International Security & Defense

831 Items

A Chinese soldier stands guard next to Tiananmen Square

AP/Louise Delmotte

Journal Article - Global Studies Quarterly

Two Paths: Why States Join or Avoid China's Belt and Road Initiative

    Authors:
  • M. Taylor Fravel
  • Raymond Wang
  • Nick Ackert
  • Sihao Huang
| 2023

Although China's motives for developing the Belt and Road Initiative (BRI) have been well studied, scholars have yet to comprehensively examine why states seek to join the initiative. The authors fill this gap by examining how and why states join the BRI. Countries join by signing a Memorandum of Understanding (MOU) with China on cooperation under the BRI framework.

Donald Trump

AP/Charles Krupa

Analysis & Opinions - Foreign Policy

Another Trump Presidency Won't Much Change U.S. Foreign Policy

| Jan. 22, 2024

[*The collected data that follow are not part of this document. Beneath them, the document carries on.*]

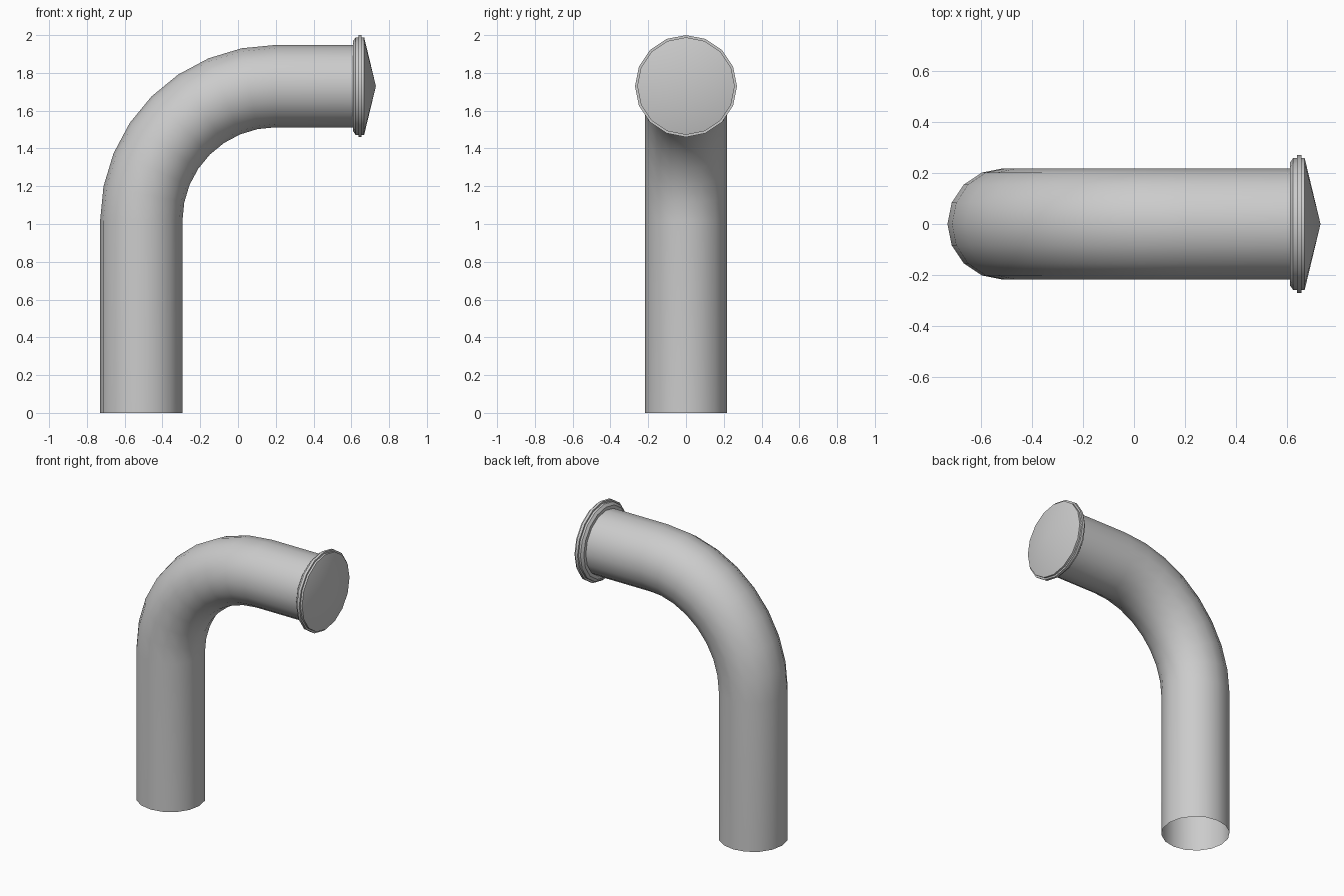
import bpy, bmesh, math
from mathutils import Vector

cube = bpy.data.objects.get("Cube")
if cube:
    bpy.data.objects.remove(cube)

SIDES = 16
PIPE_R, BEND_R = 0.218, 0.712
PIPE_X, TOP_Z = -0.512, 1.73

grey = bpy.data.materials.new("pipe_grey")
grey.use_nodes = True
colour = (0.6, 0.6, 0.6, 1)
grey.diffuse_color = colour
grey.node_tree.nodes["Principled BSDF"].inputs["Base Color"].default_value = colour


def ring(bm, centre, angle, radius):
    """Circle whose axis leans from +z (angle 0) to +x (angle 90 degrees)."""
    across = Vector((-math.cos(angle), 0, math.sin(angle)))
    side = Vector((0, 1, 0))
    turns = [2 * math.pi * i / SIDES for i in range(SIDES)]
    return [bm.verts.new(Vector(centre) + radius * (across * math.cos(t) + side * math.sin(t)))
            for t in turns]


def bridge(bm, rings):
    for a, b in zip(rings, rings[1:]):
        for i in range(SIDES):
            j = (i + 1) % SIDES
            bm.faces.new((a[i], b[i], b[j], a[j]))


def finish(bm, name):
    bmesh.ops.recalc_face_normals(bm, faces=bm.faces)
    mesh = bpy.data.meshes.new(name)
    bm.to_mesh(mesh)
    bm.free()
    mesh.materials.append(grey)
    obj = bpy.data.objects.new(name, mesh)
    bpy.context.collection.objects.link(obj)
    bpy.ops.object.select_all(action="DESELECT")
    obj.select_set(True)
    bpy.context.view_layer.objects.active = obj
    bpy.ops.object.shade_smooth_by_angle(angle=math.radians(30))


# Bent pipe, open at the foot
bm = bmesh.new()
path = [((PIPE_X, 0, 0), 0)]
for step in range(9):
    a = math.radians(90) * step / 8
    path.append(((PIPE_X + BEND_R * (1 - math.cos(a)), 0,
                  TOP_Z - BEND_R + BEND_R * math.sin(a)), a))
path.append(((0.61, 0, TOP_Z), math.radians(90)))
bridge(bm, [ring(bm, centre, a, PIPE_R) for centre, a in path])
finish(bm, "bent_pipe")

# Stepped end cap with a shallow cone face
bm = bmesh.new()
profile = [(0.61, PIPE_R), (0.61, 0.24), (0.623, 0.258), (0.637, 0.258),
           (0.637, 0.27), (0.655, 0.27), (0.655, 0.258), (0.668, 0.258)]
rings = [ring(bm, (x, 0, TOP_Z), math.radians(90), r) for x, r in profile]
bridge(bm, rings)
tip = bm.verts.new((0.73, 0, TOP_Z))
for i in range(SIDES):
    bm.faces.new((rings[-1][i], tip, rings[-1][(i + 1) % SIDES]))
finish(bm, "end_cap")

Stephen Walt writes that the differences in foreign policy will be less significant than one may think. Consider how Trump and Biden would each likely deal with the three most important items on the current foreign-policy agenda: Ukraine, China, and the Middle East.

 A section of the cheering crowd at Buckingham Palace

AP Photo

Analysis & Opinions - Foreign Policy

A Practical Guide to Perpetual Peace

| Dec. 19, 2023

Stephen Walt advocates for world leaders (and publics) to start by taking realism's lessons more seriously and cast a more skeptical eye on any ideology that claims to have found the key to ending war forever. Because these proposals all require imposing political beliefs on others who may not want to accept them, they typically make the problem worse rather than better.

European Council President Charles Michel addresses the media

AP/Virginia Mayo

Analysis & Opinions - Wilson Center

Ukraine in Europe: One Hard-Earned Step Closer

| Dec. 15, 2023

Mariana Budjeryn writes: War never stops at the border, especially on a continent like Europe. The European Union absorbed millions of Ukrainian war refugees and poured billions of euros into Ukraine's defenses and economic survival. The war permanently reshaped Europe: its demographics, political economy, and energy architecture are shifting in ways that will have irreversible long-term consequences. All of this is because in a very real sense Ukraine already is inextricably woven into the fabric of Europe: Ukraine’s pain is Europe’s pain and Ukraine’s gain will inevitably be Europe's gain, too.

President Joe Biden greets China's President President Xi Jinping

Doug Mills/The New York Times via AP, Pool, File

Analysis & Opinions - Financial Times (London)

America Should Aim for Competitive Coexistence with China

| Nov. 16, 2023

Joseph Nye writes that Washington's strategy towards Beijing should be to avoid either a hot or cold war, co-operate when possible and marshal its assets to shape China's external behaviour. This can be done through deterrence and a strengthening of both alliances and international institutions.

Aerial view shows newly dug empty graves

AP/Alex Babenko

Analysis & Opinions - Just Security

The 'Murky' Morality of Opposition to US Support for Ukraine: A Response

| Oct. 10, 2023

Mariana Budjeryn responds to Stephen Walt's September 22, 2023, commentary, “The Morality of Ukraine’s War is Very Murky,” in Foreign Policy.  She argues that it is up to Ukrainians to determine when to end it and how to relate their costs to their stakes.

Houses are seen underwater and polluted by oil in a flooded neighborhood in Kherson, Ukraine

AP/Evgeniy Maloletka

Analysis & Opinions - Foreign Policy

The Morality of Ukraine's War Is Very Murky

| Sep. 22, 2023

Stephen Walt's analysis of the morality of the war in Ukraine includes the following reasoning: But I wish hardliners would acknowledge that their uncompromising approach to the war could do more harm to Ukraine in the long run. Not because that is what hardliners want, but because that is what their policy recommendations may produce.